Conversely, Peregrine is a glacial erratic named by Erik Nagel, a participant in our Great Erratic Challenge two years ago. It currently is the largest erratic documented on the Quimper Peninsula. The Rockstars are currently preparing a concise, illustrated guidebook (pdf), which will be emailed to all attendees in early July.  The field trip is limited to 50 hikers and requires advance registration (by snail mail) and a $15 fee (by check).  Deadline for RECEIPT of your form and check is Friday, July 1.  Those who register but exceed our limit may request to be placed on a wait list. The trip will run no matter the weather conditions, since the Rockstars will have travelled long and far to lead this trip.  Click on the the registration button below to download the required form.



2021 Geology of bluff along North Beach, Fort Worden


Guide to the Geology of the Bluff along North Beach, Fort Worden

Have you ever looked up at the bluffs while walking along the beach at Fort Worden and wondered how the layers formed?  If so, you’ll want to use this self-guided tour of the North Beach bluff from Fort Worden to North Beach parking lot to learn about what you see.

This long-version of our recent guides describe the geology along a one mile stretch of the north shore, extending westward from Point Wilson at Fort Worden State Park. The walk is less than a mile one way.

The geologic interpretations will provide you with a concise understanding of these beautiful Pleistocene glacial deposits… Have fun and save your questions for the next Quimper Geological Society talks.

2021 Summer Geology Beach Guides–North Beach, Port Williams, & Nodule Point

2021 Summer—Three Geology Beach Walks and Detailed Guides

We led three different beach walks where you can learn more about the geology and sediments that form the bluffs and supply the beaches. Each trip ran twice.  Because of parking and logistical difficulties, attendance was limited to about 20 participants for each trip. Field trip guides are available for downloading.  This are preliminary and dynamic; we may update them as more information becomes available.

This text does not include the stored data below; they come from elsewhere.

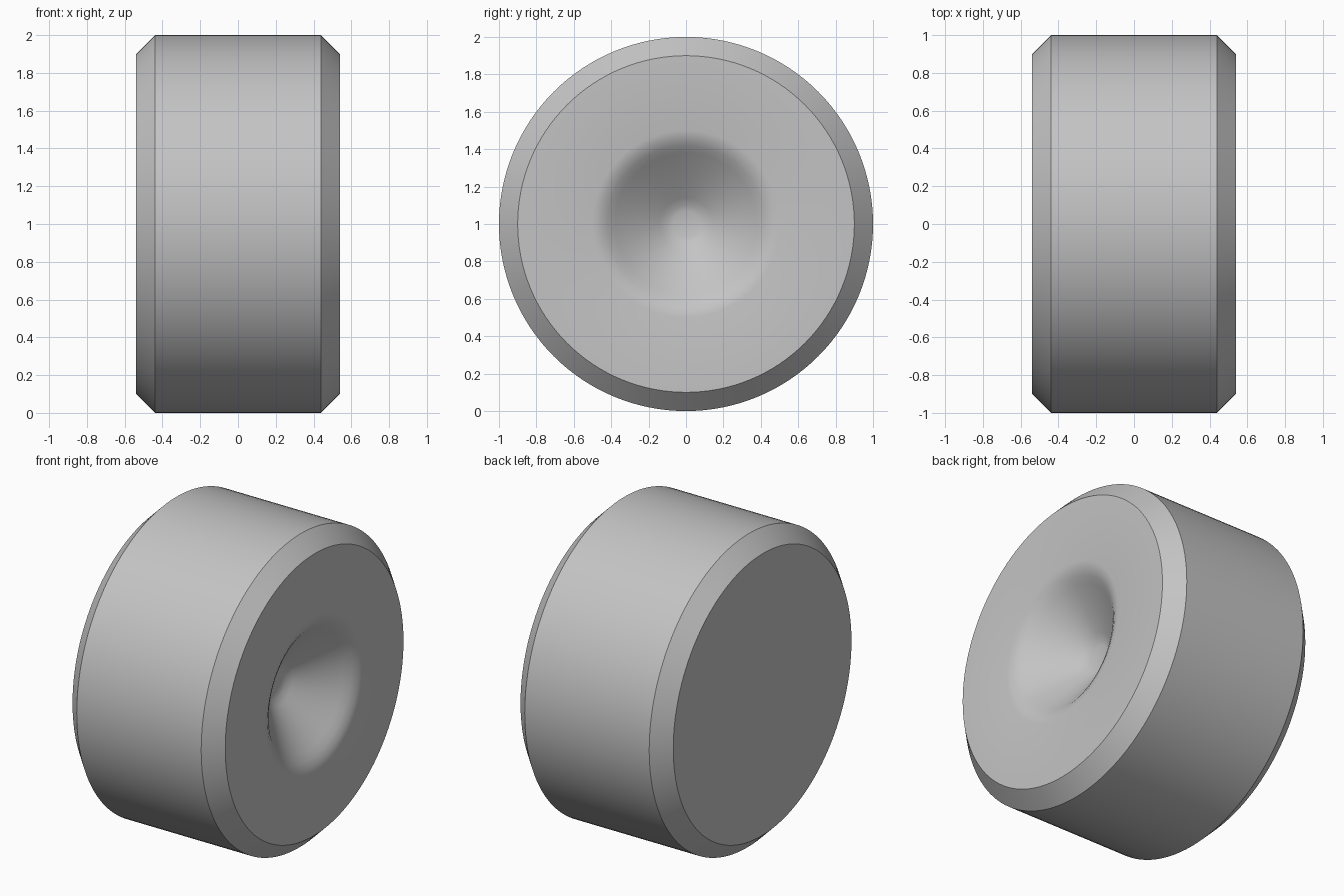
import bpy
import bmesh
from math import pi, radians
from mathutils import Matrix

cube = bpy.data.objects.get("Cube")
if cube:
    bpy.data.objects.remove(cube, do_unlink=True)

HALF_WIDTH = 0.54
RADIUS = 1.0
CHAMFER = 0.10
SEGMENTS = 128

# Plain grey material
grey = bpy.data.materials.new("light_grey")
grey.use_nodes = True
colour = (0.55, 0.55, 0.55, 1)
grey.diffuse_color = colour
grey.node_tree.nodes["Principled BSDF"].inputs["Base Color"].default_value = colour

# Dimple profile: radius and depth below the face, rim to flat bottom
dimple = [(0.50, 0), (0.46, 0.008), (0.42, 0.03), (0.38, 0.06),
          (0.14, 0.25), (0.10, 0.27), (0.07, 0.28)]

# Body profile along the axis: flat back, chamfers, dished front
face_radius = RADIUS - CHAMFER
shoulder = HALF_WIDTH - CHAMFER
profile = [(0, -HALF_WIDTH), (face_radius, -HALF_WIDTH),
           (RADIUS, -shoulder), (RADIUS, shoulder),
           (face_radius, HALF_WIDTH)]
profile += [(r, HALF_WIDTH - depth) for r, depth in dimple]
profile.append((0, HALF_WIDTH - dimple[-1][1]))

# Revolve the profile about the x axis
bm = bmesh.new()
verts = [bm.verts.new((x, 0, r)) for r, x in profile]
edges = [bm.edges.new(pair) for pair in zip(verts, verts[1:])]
bmesh.ops.spin(bm, geom=verts + edges, cent=(0, 0, 0), axis=(1, 0, 0),
               angle=2 * pi, steps=SEGMENTS, use_duplicate=False)
bmesh.ops.remove_doubles(bm, verts=bm.verts, dist=0.0001)
bmesh.ops.recalc_face_normals(bm, faces=bm.faces)
bmesh.ops.transform(bm, matrix=Matrix.Translation((0, 0, RADIUS)), verts=bm.verts)

mesh = bpy.data.meshes.new("dimpled_disc")
bm.to_mesh(mesh)
bm.free()
mesh.materials.append(grey)
disc = bpy.data.objects.new("dimpled_disc", mesh)
bpy.context.collection.objects.link(disc)

# Smooth sides with crisp chamfer edges
bpy.ops.object.select_all(action="DESELECT")
disc.select_set(True)
bpy.context.view_layer.objects.active = disc
bpy.ops.object.shade_smooth_by_angle(angle=radians(35))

  • Where: Meet at Fort Worden in the parking pad south of Battery Kinzie for a two-hour walk. State parks pass required to park here.
  • What: On the one-mile walk west towards North Beach county park, we’ll see a wide variety of glacial deposits including outwash and marine sediments, a peat layer, a “buried” forest, and glacial erratics on the beach. All are well exposed in a steep bluff at sea level. Generally, we walk up section (through younger deposits to the west). There are various return routes.
  • Leader: Kitty Reed, retired geologist, and several assistants.
  • For: Persons with limited geology background, easy walking across some bouldery section of beach.
  • To download the guide, click this link.


  • Where: Meet at Port Williams, NE of Sequim for a two-hour walk. Carpooling recommended; small parking lot at this county park.
  • What: We’ll see glacial deposits, including Vashon till and Possession drift, various outwash deposits, and locally derived alluvium of the Dungeness River. All are well exposed in a steep bluff at sea level.
  • Leader: Kitty Reed, retired geologist, and several assistants.
  • For: Persons with geology background. This is the least known of the three areas we’ll visit this summer. We invite active discussion. Generally easy walking
  • To download the guide, click this link (not yet active 9/12/2021).


  • Where: Meet at the East County Beach Park,  NE of Nordland on Marrowstone Island for a four-hour walk. Carpooling strongly recommended for this small (8-10 car) parking lot.
  • What: On the four-mile walk to the Point and back, we’ll see Vashon glacial till, outwash deposits, and glacial erratics. All well exposed in a steep bluff at sea level and on the beach. At the point, well see sandstone of Scow Bay, a basalt dike that intruded the sandstone, and many cemented sandstone concretions (not nodules, despite the point’s name). They are worth the long walk.
  • Leader: Michael, retired geologist, and several geohelpers.
  • For: Persons with limited geology background. This is the only walk that encounters bedrock of the three areas we’ll visit this summer.  Moderate walking across some bouldery beach, your shows will get wet.
  • To download the guide, click this link